The Woshan WS-6 was an unsuccessful Chinese turbofan production programme.
Woshan WS-6 Wikipedia
At the end of the 1960s, the PLAAF started looking into new light fighter designs to replace the J-6, which was based on the 1950s vintage MiG-19. Shenyang nr. 601 institute proposed an 11,5 ton light fighter design with cantilever wings and fuselage side mounted air intakes, which in some ways resembled a smaller sibling of the Dassault Mirage F1. Although airframe design advanced fairly rapidly with a preliminary prototype finished in the early 80s, engine integration proved a difficult task. Both the recently acquired Spey Mk. 202 turbofan, built under license as the WS-9, and an indigenous engine developed by 606 Engine Design Institute, known as the WS-6, were considered to power the light fighter. As the fighter was to have a single engine, the PLAAF considered the 9,300 kg thrust WS-9 to be somewhat inadequate, since the design required the J-13 to have a thrust to weight ratio of at least 1:1. The WS-9 was supposed to become a 12,200 kg thrust turbofan, but development proved to be a very challenging task. As the J-8II programme started to flourish in the middle 1980s, the J-13 programme was accord lower priority, but in the wake of the new and very successful F-16 and Mig-29 programmes abroad, the programme continued nonetheless. In 1992 the PLAAF finally put a stop to the project because of the progress of the Lavi/J-10 programme and the access to Russian Su-27 Flankers and engine technology.

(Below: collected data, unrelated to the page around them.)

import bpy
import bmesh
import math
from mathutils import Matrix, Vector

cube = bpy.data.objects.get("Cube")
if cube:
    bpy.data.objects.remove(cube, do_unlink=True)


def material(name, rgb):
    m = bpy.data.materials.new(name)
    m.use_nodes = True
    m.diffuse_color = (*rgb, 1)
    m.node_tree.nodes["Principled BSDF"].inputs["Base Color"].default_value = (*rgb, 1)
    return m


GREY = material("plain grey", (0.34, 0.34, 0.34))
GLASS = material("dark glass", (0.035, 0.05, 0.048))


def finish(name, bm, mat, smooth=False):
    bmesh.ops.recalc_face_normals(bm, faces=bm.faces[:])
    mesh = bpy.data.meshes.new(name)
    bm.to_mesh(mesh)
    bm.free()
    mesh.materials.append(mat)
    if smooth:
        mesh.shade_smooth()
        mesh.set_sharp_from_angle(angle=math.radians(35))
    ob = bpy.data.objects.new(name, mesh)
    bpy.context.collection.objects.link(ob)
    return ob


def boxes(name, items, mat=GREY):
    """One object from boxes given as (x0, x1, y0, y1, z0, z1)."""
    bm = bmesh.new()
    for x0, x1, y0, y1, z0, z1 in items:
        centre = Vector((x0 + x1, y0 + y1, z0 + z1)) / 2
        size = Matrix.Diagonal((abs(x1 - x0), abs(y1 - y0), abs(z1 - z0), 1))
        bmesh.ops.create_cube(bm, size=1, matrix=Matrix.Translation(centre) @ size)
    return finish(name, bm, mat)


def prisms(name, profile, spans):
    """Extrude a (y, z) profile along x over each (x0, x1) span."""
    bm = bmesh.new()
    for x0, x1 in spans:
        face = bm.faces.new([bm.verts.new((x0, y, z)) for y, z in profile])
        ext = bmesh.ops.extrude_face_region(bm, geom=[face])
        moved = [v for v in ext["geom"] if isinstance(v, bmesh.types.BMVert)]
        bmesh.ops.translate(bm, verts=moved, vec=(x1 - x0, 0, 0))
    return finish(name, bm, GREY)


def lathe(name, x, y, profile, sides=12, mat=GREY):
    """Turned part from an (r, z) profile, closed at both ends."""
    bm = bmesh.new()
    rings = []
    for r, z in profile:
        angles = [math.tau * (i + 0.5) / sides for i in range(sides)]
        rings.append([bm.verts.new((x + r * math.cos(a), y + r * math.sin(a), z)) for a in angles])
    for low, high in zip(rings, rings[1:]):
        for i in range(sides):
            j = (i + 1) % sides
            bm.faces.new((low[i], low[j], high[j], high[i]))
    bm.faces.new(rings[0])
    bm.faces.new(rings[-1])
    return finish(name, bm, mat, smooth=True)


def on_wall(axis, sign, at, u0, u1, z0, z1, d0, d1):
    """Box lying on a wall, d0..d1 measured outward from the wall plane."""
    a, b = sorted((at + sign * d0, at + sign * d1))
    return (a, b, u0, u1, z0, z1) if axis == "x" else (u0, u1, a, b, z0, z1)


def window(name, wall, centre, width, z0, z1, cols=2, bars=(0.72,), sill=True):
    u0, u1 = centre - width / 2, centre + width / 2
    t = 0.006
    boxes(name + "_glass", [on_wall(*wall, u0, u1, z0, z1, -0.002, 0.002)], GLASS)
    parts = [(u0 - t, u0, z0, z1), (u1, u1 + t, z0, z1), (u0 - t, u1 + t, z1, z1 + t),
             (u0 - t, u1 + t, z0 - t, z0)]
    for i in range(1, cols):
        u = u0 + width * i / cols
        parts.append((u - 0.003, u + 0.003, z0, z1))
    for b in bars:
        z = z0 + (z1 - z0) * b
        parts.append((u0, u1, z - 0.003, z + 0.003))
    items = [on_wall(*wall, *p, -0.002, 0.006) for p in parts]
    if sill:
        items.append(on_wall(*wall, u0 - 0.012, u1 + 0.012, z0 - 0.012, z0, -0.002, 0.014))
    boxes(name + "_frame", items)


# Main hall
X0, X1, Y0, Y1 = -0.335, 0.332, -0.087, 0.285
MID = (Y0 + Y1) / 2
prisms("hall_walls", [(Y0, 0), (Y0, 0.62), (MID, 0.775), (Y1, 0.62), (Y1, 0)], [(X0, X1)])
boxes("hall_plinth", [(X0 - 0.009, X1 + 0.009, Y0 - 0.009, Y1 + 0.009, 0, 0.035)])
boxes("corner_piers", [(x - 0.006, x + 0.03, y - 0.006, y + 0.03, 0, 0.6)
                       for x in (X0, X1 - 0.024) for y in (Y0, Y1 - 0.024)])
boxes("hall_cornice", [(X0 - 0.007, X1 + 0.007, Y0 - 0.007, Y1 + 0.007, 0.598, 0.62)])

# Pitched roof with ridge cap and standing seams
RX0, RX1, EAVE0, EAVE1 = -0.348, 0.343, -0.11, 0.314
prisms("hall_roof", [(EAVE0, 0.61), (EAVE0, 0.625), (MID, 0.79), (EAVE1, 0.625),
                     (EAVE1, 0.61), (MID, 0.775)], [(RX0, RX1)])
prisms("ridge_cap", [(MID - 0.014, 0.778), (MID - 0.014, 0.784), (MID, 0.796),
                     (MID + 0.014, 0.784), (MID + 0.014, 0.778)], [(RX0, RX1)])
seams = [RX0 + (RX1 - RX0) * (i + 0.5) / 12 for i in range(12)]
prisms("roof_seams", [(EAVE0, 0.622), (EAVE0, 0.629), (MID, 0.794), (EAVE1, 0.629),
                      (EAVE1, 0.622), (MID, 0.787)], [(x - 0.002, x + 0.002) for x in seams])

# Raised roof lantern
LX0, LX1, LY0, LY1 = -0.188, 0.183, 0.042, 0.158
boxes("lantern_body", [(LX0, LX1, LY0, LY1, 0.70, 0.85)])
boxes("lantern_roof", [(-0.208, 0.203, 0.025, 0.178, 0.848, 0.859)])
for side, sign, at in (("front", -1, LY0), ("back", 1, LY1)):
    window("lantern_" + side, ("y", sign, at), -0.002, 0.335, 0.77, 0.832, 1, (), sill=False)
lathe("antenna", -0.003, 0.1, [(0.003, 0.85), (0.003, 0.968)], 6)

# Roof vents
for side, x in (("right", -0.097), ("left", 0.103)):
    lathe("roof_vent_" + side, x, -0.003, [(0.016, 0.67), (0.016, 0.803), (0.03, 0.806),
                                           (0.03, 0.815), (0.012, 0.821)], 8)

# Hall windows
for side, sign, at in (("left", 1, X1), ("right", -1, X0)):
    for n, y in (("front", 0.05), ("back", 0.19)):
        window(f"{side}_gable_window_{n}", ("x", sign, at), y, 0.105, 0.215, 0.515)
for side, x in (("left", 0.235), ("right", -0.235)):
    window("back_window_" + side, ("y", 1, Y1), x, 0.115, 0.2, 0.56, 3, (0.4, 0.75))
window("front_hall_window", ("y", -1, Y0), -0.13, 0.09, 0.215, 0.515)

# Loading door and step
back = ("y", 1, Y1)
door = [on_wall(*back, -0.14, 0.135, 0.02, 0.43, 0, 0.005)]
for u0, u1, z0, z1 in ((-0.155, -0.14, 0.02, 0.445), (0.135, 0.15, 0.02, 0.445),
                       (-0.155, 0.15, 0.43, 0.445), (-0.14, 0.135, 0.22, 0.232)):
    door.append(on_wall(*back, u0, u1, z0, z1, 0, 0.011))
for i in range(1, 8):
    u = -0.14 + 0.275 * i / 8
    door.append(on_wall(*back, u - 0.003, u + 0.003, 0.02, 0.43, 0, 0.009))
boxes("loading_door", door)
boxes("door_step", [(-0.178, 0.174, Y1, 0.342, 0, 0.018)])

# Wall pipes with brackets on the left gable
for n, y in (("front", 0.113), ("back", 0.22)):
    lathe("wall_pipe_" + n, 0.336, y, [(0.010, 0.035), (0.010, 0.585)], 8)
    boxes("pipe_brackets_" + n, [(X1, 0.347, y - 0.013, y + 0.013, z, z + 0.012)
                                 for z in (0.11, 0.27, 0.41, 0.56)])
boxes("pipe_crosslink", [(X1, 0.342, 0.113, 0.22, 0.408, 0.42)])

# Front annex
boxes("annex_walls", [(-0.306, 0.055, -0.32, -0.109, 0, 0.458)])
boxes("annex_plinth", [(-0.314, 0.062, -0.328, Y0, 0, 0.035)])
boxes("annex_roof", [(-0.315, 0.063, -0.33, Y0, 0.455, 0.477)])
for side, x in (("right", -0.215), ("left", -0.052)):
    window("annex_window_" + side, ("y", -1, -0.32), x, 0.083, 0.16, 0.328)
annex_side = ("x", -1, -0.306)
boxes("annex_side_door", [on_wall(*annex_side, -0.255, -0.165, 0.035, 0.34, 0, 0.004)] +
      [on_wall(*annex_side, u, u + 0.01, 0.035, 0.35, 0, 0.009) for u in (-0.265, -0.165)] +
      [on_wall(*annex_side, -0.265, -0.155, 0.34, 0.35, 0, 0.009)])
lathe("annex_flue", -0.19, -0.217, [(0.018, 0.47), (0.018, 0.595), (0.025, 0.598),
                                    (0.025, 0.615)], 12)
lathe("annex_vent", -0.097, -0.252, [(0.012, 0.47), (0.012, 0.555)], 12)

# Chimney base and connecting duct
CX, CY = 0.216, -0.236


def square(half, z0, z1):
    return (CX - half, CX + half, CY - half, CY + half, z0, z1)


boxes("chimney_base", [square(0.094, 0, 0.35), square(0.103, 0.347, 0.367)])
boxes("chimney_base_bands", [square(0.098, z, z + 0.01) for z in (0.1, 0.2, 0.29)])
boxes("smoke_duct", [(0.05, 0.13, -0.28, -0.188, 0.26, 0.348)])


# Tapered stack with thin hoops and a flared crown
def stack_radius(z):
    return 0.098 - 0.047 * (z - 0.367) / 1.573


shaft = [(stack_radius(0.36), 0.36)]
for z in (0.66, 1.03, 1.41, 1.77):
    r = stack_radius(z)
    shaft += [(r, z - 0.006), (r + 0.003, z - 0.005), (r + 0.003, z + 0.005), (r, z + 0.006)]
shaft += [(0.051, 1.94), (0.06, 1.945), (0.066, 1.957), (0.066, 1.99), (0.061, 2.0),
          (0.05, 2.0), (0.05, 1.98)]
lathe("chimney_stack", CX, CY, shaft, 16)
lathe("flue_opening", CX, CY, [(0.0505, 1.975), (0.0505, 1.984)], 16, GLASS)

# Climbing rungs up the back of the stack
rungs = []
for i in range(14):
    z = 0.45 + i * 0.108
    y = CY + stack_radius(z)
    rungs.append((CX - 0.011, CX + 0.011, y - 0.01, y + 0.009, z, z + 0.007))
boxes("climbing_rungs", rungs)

In 1982, China received a handful of Mig-23MS fighters from Egypt, in exchange for a 'friendship price' (at the time quoted to be only 1 million dollars each) for the recent F-6 and F-7 fighters sold to the Egyptian air force. Apart from serving the J-8II project with a successful engine inlet architecture, which resulted in the final success of the 'Finback', the deal also provided China with a new engine design. The Tumanski R-29, with a dry thrust of 10,000 kg, was also considers to be a viable candidate for the J-13 programme, and was to be produced internally with the WP-15 name. Again, the programme didn't flourish, mostly because of the availability of modern Russian turbofan engine technology from 1990 onwards.